On the defensive end, forward Justin Sears ’16 matched up against Princeton’s leading scorer, forward Henry Caruso, holding him to eight points on 4–10 shooting from the field and 0–2 from deep. The Bulldogs had less luck containing Cannady, who sparked an 18–2 run in favor of Princeton that closed out the half.
Cannady started off the game-changing stretch with two treys and a block to tie the game at 27. Caruso, Spencer Weisz and Amir Bell then scored 12 points in the final four minutes to thrust Princeton into the lead. The Tigers carried a 39–29 lead into the half.
“I thought the last few minutes of the first half was the whole game,” Princeton head coach Mitch Henderson said. “It gave us a little bit of a kick going into halftime and also the blueprint for what we wanted to do going into the rest of the game.”
The electrifying run left the Elis looking stunned as they walked to the locker room.
Princeton shot 55.2 percent from the field in the first half while Yale shot 36.7 percent. Much like the two teams’ previous matchup, the biggest difference came from beyond the arc: Princeton made seven three-pointers compared to one for Yale.
Forward Brandon Sherrod ’16 scored the first six points of the second half, trimming Princeton’s double-digit lead before Cannady reentered the game. Sherrod eventually finished the contest with 18 points, tied with Mason for the most for the Bulldogs.
“A 10 point deficit isn’t insurmountable,” Jones said. “We got into it, we cut it to six several times in the second half, but we didn’t make good decisions when we were down by six. We could have put more pressure on them. We turned the ball over and took ill-advised shots at that time, and that really hurt us.”
The Tigers’ lead swelled to as many as 12 points as the team stayed hot from the three-point line through the first 10 minutes of the second half. Yale struggled to play from behind without sharpshooter and starting shooting guard Jack Montague ’16, who is not with the team, Director of Athletics Tom Beckett told the News on Wednesday night.
Without Montague, the team’s captain, the Bulldogs finished the night 1–12 from deep.
Sears tipped in a missed layup from guard Eric Anderson ’18 with 8:48 remaining in the contest to pull the Bulldogs within six points, though Princeton methodically built its lead up again to double-digits.
“Toward the end of the game, the last 10 minutes, it was easier to get [rebounds],” Henderson said. “I think we wore them down a little bit.”

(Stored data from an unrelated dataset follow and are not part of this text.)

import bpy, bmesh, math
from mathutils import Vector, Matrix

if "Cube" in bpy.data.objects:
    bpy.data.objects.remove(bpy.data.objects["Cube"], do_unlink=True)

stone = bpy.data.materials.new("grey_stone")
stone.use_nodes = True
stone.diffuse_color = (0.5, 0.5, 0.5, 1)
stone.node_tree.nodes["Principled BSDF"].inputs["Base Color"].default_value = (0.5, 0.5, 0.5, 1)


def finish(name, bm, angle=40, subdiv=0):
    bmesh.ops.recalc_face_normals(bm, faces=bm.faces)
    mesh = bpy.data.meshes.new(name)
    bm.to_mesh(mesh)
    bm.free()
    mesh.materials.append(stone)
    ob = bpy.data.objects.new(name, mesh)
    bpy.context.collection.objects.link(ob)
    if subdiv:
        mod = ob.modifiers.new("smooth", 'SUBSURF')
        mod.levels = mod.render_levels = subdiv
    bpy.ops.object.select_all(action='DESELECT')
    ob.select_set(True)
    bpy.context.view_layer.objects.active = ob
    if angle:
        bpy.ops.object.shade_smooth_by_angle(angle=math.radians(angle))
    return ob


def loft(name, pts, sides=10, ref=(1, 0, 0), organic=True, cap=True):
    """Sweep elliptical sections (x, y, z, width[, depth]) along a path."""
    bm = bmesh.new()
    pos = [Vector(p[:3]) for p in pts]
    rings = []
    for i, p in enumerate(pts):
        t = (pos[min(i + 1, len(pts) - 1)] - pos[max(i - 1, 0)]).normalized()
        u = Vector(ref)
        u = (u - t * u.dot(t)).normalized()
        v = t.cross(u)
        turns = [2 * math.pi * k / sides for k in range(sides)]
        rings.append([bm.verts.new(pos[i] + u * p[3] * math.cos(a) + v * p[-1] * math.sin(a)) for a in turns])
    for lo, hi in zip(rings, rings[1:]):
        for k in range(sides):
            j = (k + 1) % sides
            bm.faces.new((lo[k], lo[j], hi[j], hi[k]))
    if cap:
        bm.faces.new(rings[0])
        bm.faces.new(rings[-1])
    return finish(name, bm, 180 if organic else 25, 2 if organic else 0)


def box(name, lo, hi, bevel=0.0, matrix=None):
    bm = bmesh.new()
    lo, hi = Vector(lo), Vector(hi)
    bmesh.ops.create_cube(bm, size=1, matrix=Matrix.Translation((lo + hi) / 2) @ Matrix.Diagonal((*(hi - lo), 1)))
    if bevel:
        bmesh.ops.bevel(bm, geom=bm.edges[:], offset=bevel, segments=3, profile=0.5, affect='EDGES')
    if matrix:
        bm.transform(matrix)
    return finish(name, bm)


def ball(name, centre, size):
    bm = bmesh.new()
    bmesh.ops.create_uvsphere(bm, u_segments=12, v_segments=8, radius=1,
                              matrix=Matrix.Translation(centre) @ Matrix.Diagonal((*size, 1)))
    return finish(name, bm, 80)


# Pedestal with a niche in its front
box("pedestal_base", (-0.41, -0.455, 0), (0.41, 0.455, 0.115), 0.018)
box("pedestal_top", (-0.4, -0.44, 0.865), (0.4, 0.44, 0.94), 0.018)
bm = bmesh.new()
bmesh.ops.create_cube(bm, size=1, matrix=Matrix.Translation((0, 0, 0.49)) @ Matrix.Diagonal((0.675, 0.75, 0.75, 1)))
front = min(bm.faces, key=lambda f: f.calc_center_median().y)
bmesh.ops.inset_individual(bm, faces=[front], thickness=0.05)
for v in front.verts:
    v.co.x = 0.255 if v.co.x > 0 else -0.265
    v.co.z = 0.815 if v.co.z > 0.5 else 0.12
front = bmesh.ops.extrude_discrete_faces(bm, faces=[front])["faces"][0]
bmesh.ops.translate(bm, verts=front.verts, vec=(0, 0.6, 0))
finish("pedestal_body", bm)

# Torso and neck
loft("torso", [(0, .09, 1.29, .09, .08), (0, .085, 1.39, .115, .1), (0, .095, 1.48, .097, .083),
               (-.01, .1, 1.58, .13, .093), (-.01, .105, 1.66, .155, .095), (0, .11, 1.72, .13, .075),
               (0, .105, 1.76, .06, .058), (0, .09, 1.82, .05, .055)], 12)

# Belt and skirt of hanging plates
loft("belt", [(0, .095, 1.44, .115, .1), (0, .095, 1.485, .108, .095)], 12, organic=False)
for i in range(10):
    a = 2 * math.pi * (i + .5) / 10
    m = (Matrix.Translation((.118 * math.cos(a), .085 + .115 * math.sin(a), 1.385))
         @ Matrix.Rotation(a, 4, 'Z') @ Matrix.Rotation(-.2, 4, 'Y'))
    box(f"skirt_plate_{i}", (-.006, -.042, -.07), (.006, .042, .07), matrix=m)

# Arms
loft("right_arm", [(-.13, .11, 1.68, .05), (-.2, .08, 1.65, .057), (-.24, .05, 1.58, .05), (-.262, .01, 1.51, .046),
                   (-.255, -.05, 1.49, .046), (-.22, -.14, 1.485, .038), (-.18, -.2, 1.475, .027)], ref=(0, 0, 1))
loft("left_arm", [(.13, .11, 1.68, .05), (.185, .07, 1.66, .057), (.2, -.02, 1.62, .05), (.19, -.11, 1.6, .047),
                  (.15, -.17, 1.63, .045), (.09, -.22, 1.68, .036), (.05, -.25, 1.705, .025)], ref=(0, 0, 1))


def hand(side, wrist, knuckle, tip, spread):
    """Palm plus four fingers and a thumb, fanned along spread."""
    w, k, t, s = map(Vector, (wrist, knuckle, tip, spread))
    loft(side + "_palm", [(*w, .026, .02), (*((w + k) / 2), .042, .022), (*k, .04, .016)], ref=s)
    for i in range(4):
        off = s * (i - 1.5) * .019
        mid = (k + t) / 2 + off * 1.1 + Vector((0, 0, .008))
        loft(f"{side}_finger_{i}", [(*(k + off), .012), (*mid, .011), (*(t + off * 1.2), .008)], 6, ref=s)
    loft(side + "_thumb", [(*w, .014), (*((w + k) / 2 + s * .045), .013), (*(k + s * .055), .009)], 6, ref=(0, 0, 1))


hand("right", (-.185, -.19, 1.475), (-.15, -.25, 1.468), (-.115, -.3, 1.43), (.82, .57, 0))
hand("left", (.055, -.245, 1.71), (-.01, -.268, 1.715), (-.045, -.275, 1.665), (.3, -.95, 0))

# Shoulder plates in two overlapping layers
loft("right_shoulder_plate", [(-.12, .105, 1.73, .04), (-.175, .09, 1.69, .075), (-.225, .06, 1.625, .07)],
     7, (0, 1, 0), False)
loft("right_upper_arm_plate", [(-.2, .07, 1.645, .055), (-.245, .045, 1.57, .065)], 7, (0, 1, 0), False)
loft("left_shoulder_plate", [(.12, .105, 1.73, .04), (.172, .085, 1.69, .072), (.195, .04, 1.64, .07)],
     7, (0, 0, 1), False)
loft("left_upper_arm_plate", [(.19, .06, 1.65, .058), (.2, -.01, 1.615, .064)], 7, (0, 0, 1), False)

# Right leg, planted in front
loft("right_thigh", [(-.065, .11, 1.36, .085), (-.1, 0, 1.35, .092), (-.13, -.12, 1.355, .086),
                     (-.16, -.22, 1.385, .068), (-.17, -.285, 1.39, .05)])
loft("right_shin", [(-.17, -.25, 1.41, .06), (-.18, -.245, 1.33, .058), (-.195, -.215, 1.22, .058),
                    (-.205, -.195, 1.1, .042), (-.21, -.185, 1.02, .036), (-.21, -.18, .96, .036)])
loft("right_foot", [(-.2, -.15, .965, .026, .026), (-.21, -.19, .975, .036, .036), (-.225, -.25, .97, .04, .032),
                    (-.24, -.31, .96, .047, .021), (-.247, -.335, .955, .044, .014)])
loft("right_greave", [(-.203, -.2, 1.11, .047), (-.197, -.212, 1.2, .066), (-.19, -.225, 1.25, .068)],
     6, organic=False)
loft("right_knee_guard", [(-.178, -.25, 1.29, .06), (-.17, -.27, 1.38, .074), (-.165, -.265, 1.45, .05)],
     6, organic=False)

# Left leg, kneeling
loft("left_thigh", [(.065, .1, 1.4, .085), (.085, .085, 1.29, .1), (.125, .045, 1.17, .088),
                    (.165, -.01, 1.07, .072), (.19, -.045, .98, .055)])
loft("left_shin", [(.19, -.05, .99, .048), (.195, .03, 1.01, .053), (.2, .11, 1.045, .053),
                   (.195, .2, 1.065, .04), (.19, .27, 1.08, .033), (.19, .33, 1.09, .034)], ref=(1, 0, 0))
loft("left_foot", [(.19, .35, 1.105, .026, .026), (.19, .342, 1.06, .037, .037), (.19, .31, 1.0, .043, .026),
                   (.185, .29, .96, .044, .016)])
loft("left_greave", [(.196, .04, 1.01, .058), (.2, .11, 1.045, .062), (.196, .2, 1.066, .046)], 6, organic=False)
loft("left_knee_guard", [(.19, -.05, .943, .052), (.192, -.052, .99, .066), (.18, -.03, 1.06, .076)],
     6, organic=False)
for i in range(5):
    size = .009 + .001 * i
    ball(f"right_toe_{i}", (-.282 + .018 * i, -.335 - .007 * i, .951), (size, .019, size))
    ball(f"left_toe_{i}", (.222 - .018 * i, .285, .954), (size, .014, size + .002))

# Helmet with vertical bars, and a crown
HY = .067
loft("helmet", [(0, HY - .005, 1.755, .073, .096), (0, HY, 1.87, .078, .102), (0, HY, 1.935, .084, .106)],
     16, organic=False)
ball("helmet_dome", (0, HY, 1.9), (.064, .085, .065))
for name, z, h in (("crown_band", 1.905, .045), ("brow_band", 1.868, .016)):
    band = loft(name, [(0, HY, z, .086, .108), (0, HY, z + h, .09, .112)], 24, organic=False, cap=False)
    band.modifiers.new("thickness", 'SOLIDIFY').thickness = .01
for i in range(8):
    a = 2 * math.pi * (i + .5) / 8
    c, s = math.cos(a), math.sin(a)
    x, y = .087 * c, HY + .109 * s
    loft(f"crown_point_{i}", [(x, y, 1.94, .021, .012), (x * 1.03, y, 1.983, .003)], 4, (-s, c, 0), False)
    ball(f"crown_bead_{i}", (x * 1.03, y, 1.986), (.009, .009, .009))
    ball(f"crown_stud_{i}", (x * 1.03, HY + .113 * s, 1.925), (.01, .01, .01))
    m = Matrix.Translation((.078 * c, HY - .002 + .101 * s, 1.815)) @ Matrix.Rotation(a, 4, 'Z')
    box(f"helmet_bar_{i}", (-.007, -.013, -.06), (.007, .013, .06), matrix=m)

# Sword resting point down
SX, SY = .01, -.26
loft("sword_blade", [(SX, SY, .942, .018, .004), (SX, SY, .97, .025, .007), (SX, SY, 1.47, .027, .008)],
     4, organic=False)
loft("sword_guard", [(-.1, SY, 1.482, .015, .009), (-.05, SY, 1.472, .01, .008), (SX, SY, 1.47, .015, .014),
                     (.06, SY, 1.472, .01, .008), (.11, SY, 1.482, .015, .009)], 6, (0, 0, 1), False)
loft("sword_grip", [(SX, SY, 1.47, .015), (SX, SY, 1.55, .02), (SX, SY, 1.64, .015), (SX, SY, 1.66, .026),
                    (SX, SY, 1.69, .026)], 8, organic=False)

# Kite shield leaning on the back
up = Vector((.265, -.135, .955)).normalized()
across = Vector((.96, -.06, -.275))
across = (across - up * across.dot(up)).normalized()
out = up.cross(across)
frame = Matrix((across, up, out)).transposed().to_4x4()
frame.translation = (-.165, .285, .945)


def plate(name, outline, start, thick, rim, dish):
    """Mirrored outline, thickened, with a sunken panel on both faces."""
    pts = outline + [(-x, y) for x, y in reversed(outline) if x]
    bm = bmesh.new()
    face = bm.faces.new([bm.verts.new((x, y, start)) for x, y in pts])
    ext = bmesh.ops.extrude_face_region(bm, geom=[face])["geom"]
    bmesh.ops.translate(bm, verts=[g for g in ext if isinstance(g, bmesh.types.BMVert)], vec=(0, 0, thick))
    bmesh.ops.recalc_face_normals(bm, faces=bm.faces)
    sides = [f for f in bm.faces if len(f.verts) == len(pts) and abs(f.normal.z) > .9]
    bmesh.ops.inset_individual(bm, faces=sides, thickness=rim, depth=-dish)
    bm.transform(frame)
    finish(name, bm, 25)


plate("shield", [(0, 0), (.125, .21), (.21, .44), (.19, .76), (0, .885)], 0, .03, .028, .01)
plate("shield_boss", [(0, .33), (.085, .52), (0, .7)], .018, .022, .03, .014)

Amidst a flurry of fouls from Yale, as Victor and Sears both picked up their fourth fouls prior to the two-minute mark, the Tigers relied on solid free throw shooting to remain ahead of the Bulldogs, making 13 of 17 attempts from the line over the final four minutes.
Victor wound up fouling out of the game with one minute left on the clock, and Sears finished with a double-double, contributing 15 points and 10 rebounds, though he only took two attempts from the floor in the second half.
Henderson credited forwards Spencer Weisz and Pete Miller with containing Sears, the reigning Ivy Player of the Year and two-time defending Player of the Week.
The senior forward, who is averaging 16.4 points per game in the Ivy League, acknowledged that the team has experience being in a tight Ivy race.
“It’s just one game. We were still in first place last time I checked,” Sears said. “We’ve been here before the past two years, so you just can’t crack under pressure. We have five more games to go so we’re just going to take it one game at a time.”
Yale looks to bounce back on Saturday against Penn at 7 p.m.